Rejection made easy

I find humor in the self-addressed stamped envelopes that I include with all of my query letters to literary agents sent via the post office. Along with my titillating one-page query outlining my book, my qualifications, and all the other goodies I spent more than a year writing, I include this pre-stamped envelope. This envelope is included with my query for the sole purpose of rejecting my query. It just all seems very negative.

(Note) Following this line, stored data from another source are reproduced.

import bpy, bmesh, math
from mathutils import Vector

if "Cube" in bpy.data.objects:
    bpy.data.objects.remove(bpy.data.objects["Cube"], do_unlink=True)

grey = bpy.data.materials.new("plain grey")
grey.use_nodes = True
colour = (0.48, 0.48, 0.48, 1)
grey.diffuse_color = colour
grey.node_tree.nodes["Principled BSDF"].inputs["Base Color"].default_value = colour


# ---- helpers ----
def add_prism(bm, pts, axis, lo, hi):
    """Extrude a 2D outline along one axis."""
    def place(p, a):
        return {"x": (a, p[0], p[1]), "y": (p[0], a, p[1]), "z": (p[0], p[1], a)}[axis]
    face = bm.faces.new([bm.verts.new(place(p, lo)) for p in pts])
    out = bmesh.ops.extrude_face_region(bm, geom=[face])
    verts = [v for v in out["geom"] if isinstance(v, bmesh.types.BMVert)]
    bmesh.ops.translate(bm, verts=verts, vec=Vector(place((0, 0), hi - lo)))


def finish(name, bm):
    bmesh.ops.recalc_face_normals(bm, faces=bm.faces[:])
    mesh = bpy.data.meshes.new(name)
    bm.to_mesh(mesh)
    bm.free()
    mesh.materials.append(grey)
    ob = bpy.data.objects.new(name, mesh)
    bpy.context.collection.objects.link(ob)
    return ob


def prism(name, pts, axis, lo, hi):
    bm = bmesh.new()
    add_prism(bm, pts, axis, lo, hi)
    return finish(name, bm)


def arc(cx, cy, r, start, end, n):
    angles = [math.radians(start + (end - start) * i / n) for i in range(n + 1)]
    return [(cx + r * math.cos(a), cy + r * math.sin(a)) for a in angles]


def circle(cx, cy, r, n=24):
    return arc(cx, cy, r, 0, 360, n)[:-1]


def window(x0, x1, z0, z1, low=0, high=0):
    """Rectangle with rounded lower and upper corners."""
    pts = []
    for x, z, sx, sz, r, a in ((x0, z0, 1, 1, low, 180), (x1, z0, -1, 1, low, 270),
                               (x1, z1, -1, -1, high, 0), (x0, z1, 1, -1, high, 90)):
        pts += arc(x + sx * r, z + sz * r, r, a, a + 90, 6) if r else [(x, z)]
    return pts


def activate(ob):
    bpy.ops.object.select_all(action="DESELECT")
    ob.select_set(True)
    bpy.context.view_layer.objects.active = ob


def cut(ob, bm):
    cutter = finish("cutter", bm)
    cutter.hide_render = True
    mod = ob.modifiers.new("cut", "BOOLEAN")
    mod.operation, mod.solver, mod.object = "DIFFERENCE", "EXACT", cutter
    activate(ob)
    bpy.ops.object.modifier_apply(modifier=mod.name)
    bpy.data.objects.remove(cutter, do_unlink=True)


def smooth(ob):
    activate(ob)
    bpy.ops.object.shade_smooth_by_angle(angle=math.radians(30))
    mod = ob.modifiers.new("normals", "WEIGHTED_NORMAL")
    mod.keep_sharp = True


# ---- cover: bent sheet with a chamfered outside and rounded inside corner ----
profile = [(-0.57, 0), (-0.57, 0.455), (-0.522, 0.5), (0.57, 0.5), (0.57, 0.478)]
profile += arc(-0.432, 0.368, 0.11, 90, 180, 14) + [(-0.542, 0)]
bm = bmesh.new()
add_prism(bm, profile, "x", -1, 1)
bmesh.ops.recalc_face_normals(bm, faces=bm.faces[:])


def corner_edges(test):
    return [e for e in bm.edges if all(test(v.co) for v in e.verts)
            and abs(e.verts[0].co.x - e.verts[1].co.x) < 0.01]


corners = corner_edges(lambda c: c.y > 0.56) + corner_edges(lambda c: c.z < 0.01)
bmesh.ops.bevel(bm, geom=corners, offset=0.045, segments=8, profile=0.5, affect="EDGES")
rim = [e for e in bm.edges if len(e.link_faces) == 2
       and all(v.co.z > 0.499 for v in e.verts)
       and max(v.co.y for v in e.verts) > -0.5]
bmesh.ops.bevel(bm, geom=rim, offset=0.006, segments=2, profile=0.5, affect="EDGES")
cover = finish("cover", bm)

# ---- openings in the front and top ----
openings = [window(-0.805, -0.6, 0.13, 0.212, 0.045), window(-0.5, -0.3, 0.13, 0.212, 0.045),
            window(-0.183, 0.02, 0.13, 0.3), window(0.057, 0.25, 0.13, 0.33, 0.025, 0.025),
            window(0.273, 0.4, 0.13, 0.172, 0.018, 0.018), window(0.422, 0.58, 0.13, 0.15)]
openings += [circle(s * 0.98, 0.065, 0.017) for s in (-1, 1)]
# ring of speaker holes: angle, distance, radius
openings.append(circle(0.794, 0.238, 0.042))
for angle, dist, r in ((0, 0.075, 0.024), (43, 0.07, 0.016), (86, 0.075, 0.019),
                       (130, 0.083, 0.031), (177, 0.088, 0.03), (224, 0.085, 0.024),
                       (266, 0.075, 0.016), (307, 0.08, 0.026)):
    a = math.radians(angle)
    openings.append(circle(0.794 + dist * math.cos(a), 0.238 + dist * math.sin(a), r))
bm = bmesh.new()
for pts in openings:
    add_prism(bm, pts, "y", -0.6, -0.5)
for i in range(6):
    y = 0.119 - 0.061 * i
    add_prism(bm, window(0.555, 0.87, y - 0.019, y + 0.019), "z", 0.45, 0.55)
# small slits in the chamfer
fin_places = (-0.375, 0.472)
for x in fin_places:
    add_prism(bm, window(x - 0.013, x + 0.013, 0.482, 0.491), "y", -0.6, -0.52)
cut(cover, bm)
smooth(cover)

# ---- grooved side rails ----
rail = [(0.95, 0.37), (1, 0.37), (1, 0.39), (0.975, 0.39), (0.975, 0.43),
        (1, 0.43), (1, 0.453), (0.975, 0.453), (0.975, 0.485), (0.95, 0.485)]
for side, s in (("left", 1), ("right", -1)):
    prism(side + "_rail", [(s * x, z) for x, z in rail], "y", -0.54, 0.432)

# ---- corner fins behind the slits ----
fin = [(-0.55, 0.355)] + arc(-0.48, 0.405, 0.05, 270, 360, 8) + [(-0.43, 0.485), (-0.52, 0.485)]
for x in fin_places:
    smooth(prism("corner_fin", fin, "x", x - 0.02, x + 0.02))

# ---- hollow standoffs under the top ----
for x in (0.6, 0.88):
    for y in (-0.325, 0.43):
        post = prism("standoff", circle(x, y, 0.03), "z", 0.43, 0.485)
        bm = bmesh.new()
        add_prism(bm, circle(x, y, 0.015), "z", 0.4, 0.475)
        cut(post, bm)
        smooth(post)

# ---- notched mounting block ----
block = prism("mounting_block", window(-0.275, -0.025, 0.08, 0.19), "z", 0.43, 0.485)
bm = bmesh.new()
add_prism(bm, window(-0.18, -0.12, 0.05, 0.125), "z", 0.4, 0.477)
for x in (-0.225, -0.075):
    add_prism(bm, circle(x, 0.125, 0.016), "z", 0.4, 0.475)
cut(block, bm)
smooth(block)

I suppose I have the option of not including the SASE. From my point of view, it would elevate the positive nature of my query because it wouldn't be weighed down by that rejection envelope. But, if I did that, then those literary agencies not interested in my book proposal wouldn't even make the effort to properly reject me (but then I would have had nothing to dance on either). I realize that most of these agencies get hundreds or thousands of query letters like mine -- well not exactly like mine -- every single month. And I should feel grateful that they take the effort to dignify my query with a somewhat dignified form letter. I guess I'd rather have that form letter than the total silence I've also gotten from some agencies. Those agencies that chose NOT to reply also received a SASE. And what did they do with my SASE? Did they steam off the stamp and use if for something else? Or did they just toss it -- stamp and all -- into the recycle bin? It all seems very wasteful. That is why I love the agencies that use phrases on their submission guidelines that go something like this: "We accept queries by regular mail and through email, but prefer email (saves trees!)."

And email submission are very gratifying. I press send and it's instantly waiting to be read. Not to mention, accepting email queries lets me know that their agency is firmly rooted somewhere in the 21st Century. The post office isn't completely antiquated just yet. Although with online bill pay, and email with Auntie, and videoconferencing with Grammy, and iTunes, I don't really need the post office all that much. Oh, except for delivering my packages from eBay and That I could not do without.

1 comment:

  1. Amen! Just yesterday as I stuffed a SASE into the envelope with my query, synopsis, etc, I was thinking that to do so was assuming the agent wouldn't want it; the process is ironic at best. I do my best work, research agents then send the thing off with all my hopes,dreams and an envelope in case they don't like it. Sigh

    And you know, getting the envelope back is never a good thing! If they like it, they'll call!

    Viva la email! At least it's quick.